Checks and Balances on Surveillance of US Citizens: The Role of Watchdog Organizations
The surveillance of US citizens by the US National Security Agency (NSA)’s PRISM program revealed in the media this week was reviewed and approved by a court (the FISA Court). I’d like to know more about what kind of review that court actually conducts–do they automatically approve requests, or are requests given detailed scrutiny? I’m skeptical that going on a fishing expedition through everyone’s data is wise–it seems like the antithesis of what was intended in our constitutional protections. But on the other hand, I’m somewhat comforted by the knowledge that at least some kind of court review took place. The main safeguard of our liberty is the system of checks and balances between branches of government. Today the ACLU published a nice blog post explaining why check and balances are the key issue in this controversy.
Are checks and balances functioning as intended? And what about provisions of the USA Patriot Act like National Security Letters (NSLs) that circumvent checks and balances entirely?
A bit of historical context will help. In the wake of the Watergate scandal, we were left with a quandary: when is it OK to spy on people? Clearly it’s not OK to spy on other political parties in the US, but what if we suspect someone is actually spying on us for a foreign power? What if we want to spy on foreign powers? The Foreign Intelligence Surveillance Act (FISA) set up rules, and created the FISA court to make decisions about where to draw the line. FISA sets up checks and balances between branches of government–the judiciary (The FISA Court) oversees what the federal government and law enforcement are doing and helps them figure out what is allowable. The people going after the bad guys are expected to pursue their targets with maximum enthusiasm using every tool at their disposal, and the judiciary sets limits and helps them draw the line in an appropriate place. As far as I can tell, FISA did a nice job of balancing privacy and security.
In the wake of the September 11, 2001 terrorist attacks, the USA Patriot Act eroded that balance. It is an enormous document that legislators literally could not have read before approving. The time between introduction of the bill and congressional approval was too short for anyone to have even read it through once. Two areas are particularly concerning to me: National Security Letters and Section 215.
When the government issues a National Security Letter (NSL), it can obtain access to all of a person’s records of any kind, even if that person is not suspected of a crime. The information merely needs to be declared relevant to an ongoing investigation of terrorism or espionage. Anyone receiving a request for documents under this provision is barred from telling anyone–a “gag order.” There is no court review. In March 2013, in a case brought by the Electronic Frontier Foundation, NSLs were declared unconstitutional and the government was barred from enforcing gag orders on them. This is just latest in a long series of legal battles, and an appeal of this decision is expected.

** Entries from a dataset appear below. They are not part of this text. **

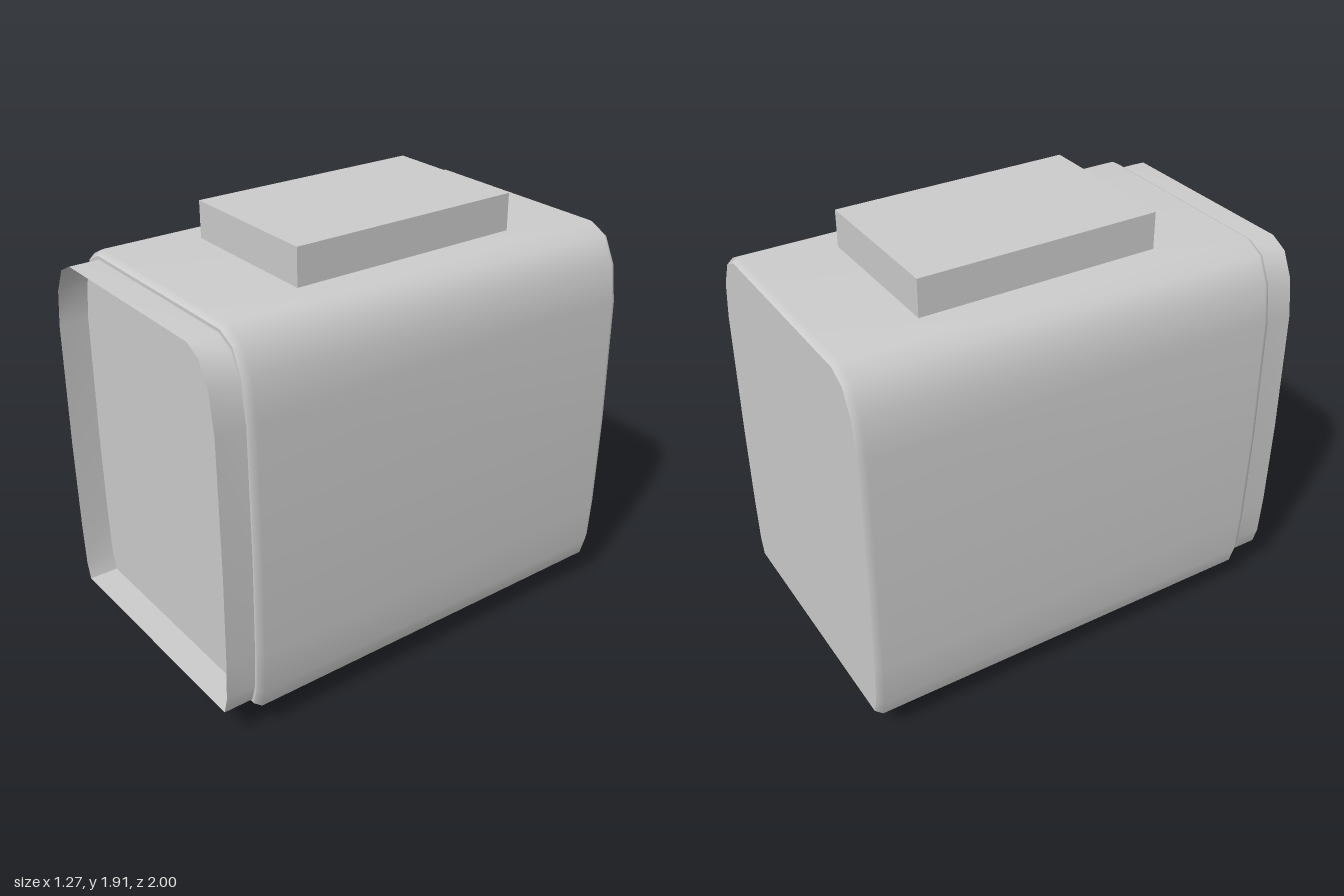
import * as THREE from 'three';

const grey = new THREE.MeshStandardMaterial({ color: 0xcccccc, side: THREE.DoubleSide });
grey.name = 'plain grey';

// Right half of the shell outline, from the bottom corner to the top edge
const half = [
  [0.59, 0.14], [0.613, 0.22], [0.625, 0.42], [0.633, 0.85],
  [0.626, 1.43], [0.6, 1.6], [0.545, 1.71], [0.465, 1.75],
];
const arch = [...half, ...half.map(([x, y]) => [-x, y]).reverse()];
const floorLine = [[-0.59, 0.14], [0.59, 0.14]];

// Scale an outline about the middle of the shell
const CENTRE = 0.945;
const scaled = (pts, sx, sy) => pts.map(([x, y]) => [x * sx, CENTRE + (y - CENTRE) * sy]);

// Smooth skin along z; each station is [z, x scale, y scale], front to back
function skin(outline, stations) {
  const pos = [], index = [], n = outline.length;
  for (const [z, sx, sy] of stations) {
    for (const [x, y] of scaled(outline, sx, sy)) pos.push(x, y, z);
  }
  for (let s = 0; s < stations.length - 1; s++) {
    for (let i = 0; i < n - 1; i++) {
      const a = s * n + i, b = a + n;
      index.push(a, b, a + 1, a + 1, b, b + 1);
    }
  }
  const g = new THREE.BufferGeometry();
  g.setAttribute('position', new THREE.Float32BufferAttribute(pos, 3));
  g.setIndex(index);
  g.computeVertexNormals();
  return g;
}

function panel(sx, sy) {
  return new THREE.ShapeGeometry(
    new THREE.Shape(scaled(arch, sx, sy).map(([x, y]) => new THREE.Vector2(x, y))));
}

export function createModel() {
  const model = new THREE.Group();
  model.name = 'case';
  const add = (name, geometry, x = 0, y = 0, z = 0) => {
    const mesh = new THREE.Mesh(geometry, grey);
    mesh.name = name;
    mesh.position.set(x, y, z);
    model.add(mesh);
    return mesh;
  };

  // Main shell with softened front and back edges
  const shell = [[0.87, 0.975, 0.978], [0.84, 1, 1]];
  const shellBack = [[-0.97, 1, 1], [-1, 0.975, 0.978]];
  add('shell', skin(arch, [...shell, ...shellBack]));
  add('shellBottom', skin(floorLine, [...shell, ...shellBack]));
  add('frontPanel', panel(0.975, 0.978), 0, 0, 0.87);
  add('backPanel', panel(0.975, 0.978), 0, 0, -1).rotation.y = Math.PI;

  // Thin open rim standing in front of the recessed panel
  const rim = [[1, 0.96, 0.96], [0.87, 0.96, 0.96]];
  add('frontRim', skin(arch, rim));
  add('frontRimFloor', skin(floorLine, rim));

  // Block on top
  add('topBlock', new THREE.BoxGeometry(0.68, 0.17, 1.06), 0, 1.825, -0.07);

  // Two mounting strips, each carrying two faceted feet
  const footShape = new THREE.Shape(
    [[-0.145, 0.14], [-0.11, 0.05], [0, 0], [0.11, 0.05], [0.145, 0.14]]
      .map(([x, y]) => new THREE.Vector2(x, y)));
  const footGeometry = new THREE.ExtrudeGeometry(footShape, { depth: 0.05, bevelEnabled: false });
  footGeometry.translate(0, 0, -0.025).rotateY(Math.PI / 2);
  for (const side of [-1, 1]) {
    add('footStrip', new THREE.BoxGeometry(0.11, 0.012, 1.25), side * 0.425, 0.141, -0.065);
    for (const z of [0.415, -0.54]) add('foot', footGeometry, side * 0.395, 0, z);
  }
  return model;
}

Section 215 of the Patriot Act modifies FISA to allow the FBI to request “books, records, papers, documents, and other items.” Like NSLs, the materials merely need to be deemed relevant to an investigation–the targets need not be suspected of any crime. Fortunately, section 215 requests do undergo judicial review. However, such requests are made ex parte–the person themselves is never notified of the request and has no opportunity to oppose it. In 2003, the ACLU brought suit against the government on behalf of a Mosque in Michigan that believes its membership records had been obtained by these means. Slate believes that section 215 has been used to authorize PRISM.
I give a lecture each year in my class CS4001 Computer, Society, and Professionalism on FISA and The USA Patriot Act. And it’s a labor of love–I spend more time updating my notes for that class each year than for any other half a dozen classes combined. This stuff is insanely complicated and confusing. (And if there are experts who see any errors in what I’ve written, corrections are greatly appreciated!) There are provisions of these acts that are important to our safety and security. For example, wiretaps used to be restricted to a particular (land) phone line in a particular jurisdiction. In the age of cheap disposable cell phones, The Patriot Act allows law enforcement to get a warrant to tap the phone of a particular individual, whatever phone they are using and wherever they are located. That’s just common sense. The USA Patriot Act is a complicated combination of essential tools to help law enforcement in their important job, and egregious erosions of our liberty. In a 90-minute lecture I feel like I barely scratch the surface of the topic. Although I have been able to glean a bit by reading original legislation and court documents online, much of what I have able to figure out is thanks to documents posted by the Electronic Frontier Foundation (EFF) and the American Civil Liberties Union (ACLU). They are both bringing lawsuits on the public’s behalf, and educating citizens about the issues.
If you care about these issues, please support EFF and the ACLU. The defense of our liberty is supposed to be done by checks and balances between branches of government. But since those checks are sometimes lacking, our nonprofit watchdog organizations have a key role to play.